(Stored data)
- - - - - - -
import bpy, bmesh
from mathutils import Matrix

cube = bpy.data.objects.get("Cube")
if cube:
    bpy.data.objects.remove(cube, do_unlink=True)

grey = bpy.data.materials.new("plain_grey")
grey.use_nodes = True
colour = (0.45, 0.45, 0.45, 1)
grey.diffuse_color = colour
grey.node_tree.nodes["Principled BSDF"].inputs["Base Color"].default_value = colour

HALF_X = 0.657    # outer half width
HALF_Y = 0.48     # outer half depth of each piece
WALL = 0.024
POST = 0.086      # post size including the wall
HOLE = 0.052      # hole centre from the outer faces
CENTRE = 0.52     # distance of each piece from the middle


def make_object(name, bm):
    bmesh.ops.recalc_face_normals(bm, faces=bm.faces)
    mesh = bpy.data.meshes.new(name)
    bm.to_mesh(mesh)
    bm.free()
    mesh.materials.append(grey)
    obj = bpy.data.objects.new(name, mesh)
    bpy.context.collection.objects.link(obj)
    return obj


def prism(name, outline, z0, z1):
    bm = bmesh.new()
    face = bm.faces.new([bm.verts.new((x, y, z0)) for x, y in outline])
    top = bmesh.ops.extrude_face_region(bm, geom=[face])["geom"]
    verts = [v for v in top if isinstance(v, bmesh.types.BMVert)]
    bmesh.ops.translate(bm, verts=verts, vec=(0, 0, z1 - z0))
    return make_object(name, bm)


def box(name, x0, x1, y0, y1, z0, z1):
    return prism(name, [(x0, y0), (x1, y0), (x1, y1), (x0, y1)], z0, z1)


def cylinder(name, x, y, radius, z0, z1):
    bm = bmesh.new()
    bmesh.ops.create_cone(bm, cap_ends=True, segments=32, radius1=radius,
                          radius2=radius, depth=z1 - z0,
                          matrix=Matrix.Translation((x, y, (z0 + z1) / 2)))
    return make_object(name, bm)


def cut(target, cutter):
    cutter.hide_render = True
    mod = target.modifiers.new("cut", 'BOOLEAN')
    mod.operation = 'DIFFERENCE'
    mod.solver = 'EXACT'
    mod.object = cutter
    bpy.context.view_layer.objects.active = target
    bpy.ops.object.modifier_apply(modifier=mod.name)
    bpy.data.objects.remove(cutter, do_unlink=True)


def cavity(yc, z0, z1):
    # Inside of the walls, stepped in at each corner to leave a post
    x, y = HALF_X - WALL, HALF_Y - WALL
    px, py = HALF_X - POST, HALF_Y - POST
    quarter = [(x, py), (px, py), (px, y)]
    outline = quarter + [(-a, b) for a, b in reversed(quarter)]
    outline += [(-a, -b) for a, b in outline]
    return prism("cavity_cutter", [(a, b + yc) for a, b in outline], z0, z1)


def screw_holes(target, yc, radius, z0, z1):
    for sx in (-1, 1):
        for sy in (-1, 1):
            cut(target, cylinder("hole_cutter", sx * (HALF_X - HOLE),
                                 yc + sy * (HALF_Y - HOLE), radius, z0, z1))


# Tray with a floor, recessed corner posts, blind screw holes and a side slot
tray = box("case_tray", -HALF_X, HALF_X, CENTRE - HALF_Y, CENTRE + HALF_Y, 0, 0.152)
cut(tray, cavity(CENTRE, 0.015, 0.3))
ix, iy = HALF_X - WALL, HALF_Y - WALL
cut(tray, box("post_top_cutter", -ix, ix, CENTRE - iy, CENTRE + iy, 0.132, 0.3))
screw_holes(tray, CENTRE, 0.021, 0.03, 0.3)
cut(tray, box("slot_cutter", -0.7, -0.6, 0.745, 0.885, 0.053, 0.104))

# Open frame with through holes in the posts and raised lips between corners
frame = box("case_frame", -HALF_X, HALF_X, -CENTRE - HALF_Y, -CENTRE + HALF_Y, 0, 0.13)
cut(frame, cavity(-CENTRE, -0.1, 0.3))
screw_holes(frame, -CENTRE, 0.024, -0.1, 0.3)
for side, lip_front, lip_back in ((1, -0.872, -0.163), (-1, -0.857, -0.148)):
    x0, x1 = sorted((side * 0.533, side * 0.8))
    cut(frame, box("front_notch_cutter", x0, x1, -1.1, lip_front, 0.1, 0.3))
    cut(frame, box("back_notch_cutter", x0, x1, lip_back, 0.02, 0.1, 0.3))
- - - - - - -
Your goal:
Could you retype exactly the lines above, starting at the line that contains "mod.solver = 'EXACT'" and ending at the line that contains "iy, 0.132, 0.3))", and nothing more?

Answer box:
    mod.solver = 'EXACT'
    mod.object = cutter
    bpy.context.view_layer.objects.active = target
    bpy.ops.object.modifier_apply(modifier=mod.name)
    bpy.data.objects.remove(cutter, do_unlink=True)


def cavity(yc, z0, z1):
    # Inside of the walls, stepped in at each corner to leave a post
    x, y = HALF_X - WALL, HALF_Y - WALL
    px, py = HALF_X - POST, HALF_Y - POST
    quarter = [(x, py), (px, py), (px, y)]
    outline = quarter + [(-a, b) for a, b in reversed(quarter)]
    outline += [(-a, -b) for a, b in outline]
    return prism("cavity_cutter", [(a, b + yc) for a, b in outline], z0, z1)


def screw_holes(target, yc, radius, z0, z1):
    for sx in (-1, 1):
        for sy in (-1, 1):
            cut(target, cylinder("hole_cutter", sx * (HALF_X - HOLE),
                                 yc + sy * (HALF_Y - HOLE), radius, z0, z1))


# Tray with a floor, recessed corner posts, blind screw holes and a side slot
tray = box("case_tray", -HALF_X, HALF_X, CENTRE - HALF_Y, CENTRE + HALF_Y, 0, 0.152)
cut(tray, cavity(CENTRE, 0.015, 0.3))
ix, iy = HALF_X - WALL, HALF_Y - WALL
cut(tray, box("post_top_cutter", -ix, ix, CENTRE - iy, CENTRE + iy, 0.132, 0.3))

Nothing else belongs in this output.